Then I had to wonder why these trees, clearly more in love with being nice and dry, were so close to something so decidedly wet like a tidal creek.  Except for the palm, none of these species like to get their feet soaked for a long time.  Then I remembered that even a few inches of elevation change can make all the difference in an otherwise very low landscape such as this.  That's the special thing about river habitats, really, they have a strong influence on their immediate surroundings, but life goes back to something else once you get far and high enough away, as we will see in our upcoming river post.  At the same time, rivers have far more of an effect on us humans; while we love to use them to travel and fence in for aesthetic purposes, we sometimes also learn to give them a wide berth, what with the way flooding and erosion works.  In many places such as this, the "extended river" becomes a vessel of green and wild cutting through an otherwise cultivated and transformed landscape.  So, to be more precise about that question, something in the South near, but not on, a river.  To be honest, the mosquitoes are just a bit much to handle...

Wednesday, February 4, 2015

Wednesday Filler: Philadelphia's Environmentalist River

The Schuykill River was, like the Juniata spoken of yesterday, a major conduit for colonial expansion deeper into Pennsylvania.  The Lenape people, re-named the Delaware by later Pennsylvanians, formed part of the central portion of their nation around the banks of this and the Delaware River.  Unlike the Haudenosaunee who lived further west in the mountains, the Lenape spoke an Algonquian language, like many other nations along the Atlantic coast from Virginia to Maine.  The Lenape were pretty knowledgeable farmers, and readily understood the ecological importance of fire; the local pine barrens naturally renewed with periodic fires.  The banks of the river itself were, and are, largely lush, owing to the humid and mild climate of this part of Pennsylvania.

Looking north off of the bridge carrying US 30.  As one can tell from the exposed banks, the tide is low (this lower part of the river is influenced by oceanic tides, like the lower Delaware which it flows into).  A weir runs across the length of the river beyond the next bridges.  That classical looking building on the right is the Philadelphia Museum of Art, where Rocky the steps.

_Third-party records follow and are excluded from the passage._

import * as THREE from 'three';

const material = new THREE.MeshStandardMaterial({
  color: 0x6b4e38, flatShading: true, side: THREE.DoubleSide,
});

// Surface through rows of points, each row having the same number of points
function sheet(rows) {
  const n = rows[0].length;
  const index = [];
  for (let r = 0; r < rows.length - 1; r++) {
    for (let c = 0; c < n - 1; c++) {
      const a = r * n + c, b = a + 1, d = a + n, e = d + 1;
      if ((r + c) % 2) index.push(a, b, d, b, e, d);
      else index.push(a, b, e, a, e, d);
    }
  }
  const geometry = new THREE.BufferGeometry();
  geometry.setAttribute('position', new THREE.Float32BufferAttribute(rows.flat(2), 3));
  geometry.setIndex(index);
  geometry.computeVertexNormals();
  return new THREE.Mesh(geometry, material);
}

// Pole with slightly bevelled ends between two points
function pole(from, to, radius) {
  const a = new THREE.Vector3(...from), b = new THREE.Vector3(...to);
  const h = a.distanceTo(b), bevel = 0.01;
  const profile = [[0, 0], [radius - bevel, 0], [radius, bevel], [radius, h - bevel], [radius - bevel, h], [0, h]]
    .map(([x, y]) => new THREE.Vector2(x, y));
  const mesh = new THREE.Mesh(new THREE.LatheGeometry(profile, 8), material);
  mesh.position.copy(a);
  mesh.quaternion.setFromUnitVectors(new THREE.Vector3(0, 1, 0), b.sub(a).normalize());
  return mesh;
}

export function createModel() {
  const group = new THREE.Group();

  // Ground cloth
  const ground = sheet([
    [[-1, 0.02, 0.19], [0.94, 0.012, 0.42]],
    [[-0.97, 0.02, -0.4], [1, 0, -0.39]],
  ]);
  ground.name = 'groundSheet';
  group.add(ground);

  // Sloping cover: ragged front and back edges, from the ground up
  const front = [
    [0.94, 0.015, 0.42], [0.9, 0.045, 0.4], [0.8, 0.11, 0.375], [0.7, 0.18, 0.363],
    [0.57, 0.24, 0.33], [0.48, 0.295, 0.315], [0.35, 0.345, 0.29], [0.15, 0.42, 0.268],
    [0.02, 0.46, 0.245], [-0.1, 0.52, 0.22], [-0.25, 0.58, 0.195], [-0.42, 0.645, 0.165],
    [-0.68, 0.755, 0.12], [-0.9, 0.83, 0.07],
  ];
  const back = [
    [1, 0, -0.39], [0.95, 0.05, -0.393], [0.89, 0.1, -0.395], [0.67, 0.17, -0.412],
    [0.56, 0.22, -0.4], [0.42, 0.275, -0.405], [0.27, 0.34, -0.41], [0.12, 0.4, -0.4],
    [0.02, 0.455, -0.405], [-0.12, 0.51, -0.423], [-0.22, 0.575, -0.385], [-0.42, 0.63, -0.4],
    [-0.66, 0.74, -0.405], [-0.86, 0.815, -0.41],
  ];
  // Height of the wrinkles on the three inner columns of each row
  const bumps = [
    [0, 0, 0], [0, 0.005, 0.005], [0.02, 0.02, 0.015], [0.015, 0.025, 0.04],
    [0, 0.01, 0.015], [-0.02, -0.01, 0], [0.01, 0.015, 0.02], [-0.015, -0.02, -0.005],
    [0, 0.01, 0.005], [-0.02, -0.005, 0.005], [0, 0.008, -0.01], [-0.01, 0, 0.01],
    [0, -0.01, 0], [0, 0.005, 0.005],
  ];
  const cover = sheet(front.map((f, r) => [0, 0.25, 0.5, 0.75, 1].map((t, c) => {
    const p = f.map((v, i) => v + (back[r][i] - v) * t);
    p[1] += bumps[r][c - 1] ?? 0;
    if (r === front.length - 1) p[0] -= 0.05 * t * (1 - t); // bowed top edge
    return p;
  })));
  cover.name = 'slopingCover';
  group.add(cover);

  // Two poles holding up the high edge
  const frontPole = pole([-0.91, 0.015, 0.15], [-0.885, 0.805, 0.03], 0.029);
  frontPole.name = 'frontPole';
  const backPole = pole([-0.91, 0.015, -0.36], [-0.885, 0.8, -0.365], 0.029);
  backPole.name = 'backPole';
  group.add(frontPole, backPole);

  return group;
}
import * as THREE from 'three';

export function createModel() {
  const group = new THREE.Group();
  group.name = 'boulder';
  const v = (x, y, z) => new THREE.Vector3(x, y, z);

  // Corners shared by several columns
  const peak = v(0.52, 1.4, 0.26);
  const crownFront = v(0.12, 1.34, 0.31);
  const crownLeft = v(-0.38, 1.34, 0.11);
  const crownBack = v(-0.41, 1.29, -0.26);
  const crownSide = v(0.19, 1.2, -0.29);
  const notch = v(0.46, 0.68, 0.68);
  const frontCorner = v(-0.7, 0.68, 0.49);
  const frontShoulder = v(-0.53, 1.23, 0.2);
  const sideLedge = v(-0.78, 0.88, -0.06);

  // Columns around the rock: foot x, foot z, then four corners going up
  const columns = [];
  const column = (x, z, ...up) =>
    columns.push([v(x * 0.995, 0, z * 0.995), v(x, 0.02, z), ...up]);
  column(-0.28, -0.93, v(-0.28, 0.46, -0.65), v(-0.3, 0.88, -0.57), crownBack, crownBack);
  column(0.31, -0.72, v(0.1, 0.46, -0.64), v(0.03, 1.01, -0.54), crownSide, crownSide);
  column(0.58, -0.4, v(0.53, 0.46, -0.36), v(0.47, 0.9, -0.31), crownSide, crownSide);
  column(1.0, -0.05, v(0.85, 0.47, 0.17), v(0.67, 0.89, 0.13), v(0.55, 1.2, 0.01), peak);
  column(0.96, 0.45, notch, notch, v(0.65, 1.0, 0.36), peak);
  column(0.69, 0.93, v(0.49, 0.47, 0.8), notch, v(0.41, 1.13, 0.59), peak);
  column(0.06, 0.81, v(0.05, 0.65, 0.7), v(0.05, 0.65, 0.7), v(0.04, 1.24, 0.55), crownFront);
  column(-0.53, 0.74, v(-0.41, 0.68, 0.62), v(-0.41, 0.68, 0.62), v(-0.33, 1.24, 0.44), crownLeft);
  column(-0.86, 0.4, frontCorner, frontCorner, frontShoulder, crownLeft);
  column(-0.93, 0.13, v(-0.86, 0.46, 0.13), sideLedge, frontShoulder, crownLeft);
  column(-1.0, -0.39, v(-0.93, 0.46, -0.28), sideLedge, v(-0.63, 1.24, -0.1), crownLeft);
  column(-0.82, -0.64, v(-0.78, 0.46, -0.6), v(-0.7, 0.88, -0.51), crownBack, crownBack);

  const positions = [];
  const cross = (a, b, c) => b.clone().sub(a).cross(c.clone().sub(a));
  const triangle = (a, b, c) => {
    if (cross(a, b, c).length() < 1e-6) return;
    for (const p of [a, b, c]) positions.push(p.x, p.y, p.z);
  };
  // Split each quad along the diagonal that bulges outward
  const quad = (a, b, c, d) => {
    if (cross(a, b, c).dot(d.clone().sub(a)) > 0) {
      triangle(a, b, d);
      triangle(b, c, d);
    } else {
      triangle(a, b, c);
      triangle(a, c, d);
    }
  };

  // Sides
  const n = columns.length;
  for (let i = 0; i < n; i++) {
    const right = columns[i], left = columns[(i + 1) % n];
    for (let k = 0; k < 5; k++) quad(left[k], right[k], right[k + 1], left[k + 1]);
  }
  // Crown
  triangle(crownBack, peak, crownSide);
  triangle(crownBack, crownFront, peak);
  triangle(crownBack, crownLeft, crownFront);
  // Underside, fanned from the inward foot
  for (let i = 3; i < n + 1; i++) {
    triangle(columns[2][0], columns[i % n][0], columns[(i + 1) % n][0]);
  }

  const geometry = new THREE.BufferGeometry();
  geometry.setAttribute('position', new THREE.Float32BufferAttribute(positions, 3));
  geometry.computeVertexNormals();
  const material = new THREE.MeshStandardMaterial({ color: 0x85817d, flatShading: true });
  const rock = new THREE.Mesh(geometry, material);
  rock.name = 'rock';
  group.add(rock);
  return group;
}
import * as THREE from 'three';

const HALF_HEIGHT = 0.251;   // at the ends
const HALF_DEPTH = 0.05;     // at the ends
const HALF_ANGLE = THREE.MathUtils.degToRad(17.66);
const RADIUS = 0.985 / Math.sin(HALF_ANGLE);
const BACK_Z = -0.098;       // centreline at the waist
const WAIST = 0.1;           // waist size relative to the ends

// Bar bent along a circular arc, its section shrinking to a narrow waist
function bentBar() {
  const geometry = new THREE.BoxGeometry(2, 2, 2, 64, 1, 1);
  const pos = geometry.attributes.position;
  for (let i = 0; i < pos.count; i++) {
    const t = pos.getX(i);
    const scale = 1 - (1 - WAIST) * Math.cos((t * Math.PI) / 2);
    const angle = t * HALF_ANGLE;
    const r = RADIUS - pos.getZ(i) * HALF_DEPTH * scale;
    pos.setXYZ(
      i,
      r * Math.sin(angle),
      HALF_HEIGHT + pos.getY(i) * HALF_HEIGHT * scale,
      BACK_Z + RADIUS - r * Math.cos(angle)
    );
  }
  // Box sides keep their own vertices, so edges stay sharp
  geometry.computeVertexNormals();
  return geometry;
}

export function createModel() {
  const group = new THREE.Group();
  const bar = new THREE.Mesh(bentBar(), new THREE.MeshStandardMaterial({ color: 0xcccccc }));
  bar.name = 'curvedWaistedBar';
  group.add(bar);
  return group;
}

The river has seen not so natural history, of course, being torn apart and polluted by some of the earliest activity of the Industrial Revolution in North America.  The river was of immense fascination for naturalists such as both Bartrams and Audubon, and was later the focus of one of attempts to ensure cleaning drinking water for Philadelphia.  In the last century, it has been largely cleaned up, and much of its banks are incredibly natural, rather than developed right to the water's edge.  Today the river retains its traveler focus, thanks to such environmentalist foundations and concern, and serves as an incredible place to canoe or kayak while taking in scenes of nature in the midst of a cosmopolitan, yet very American, city.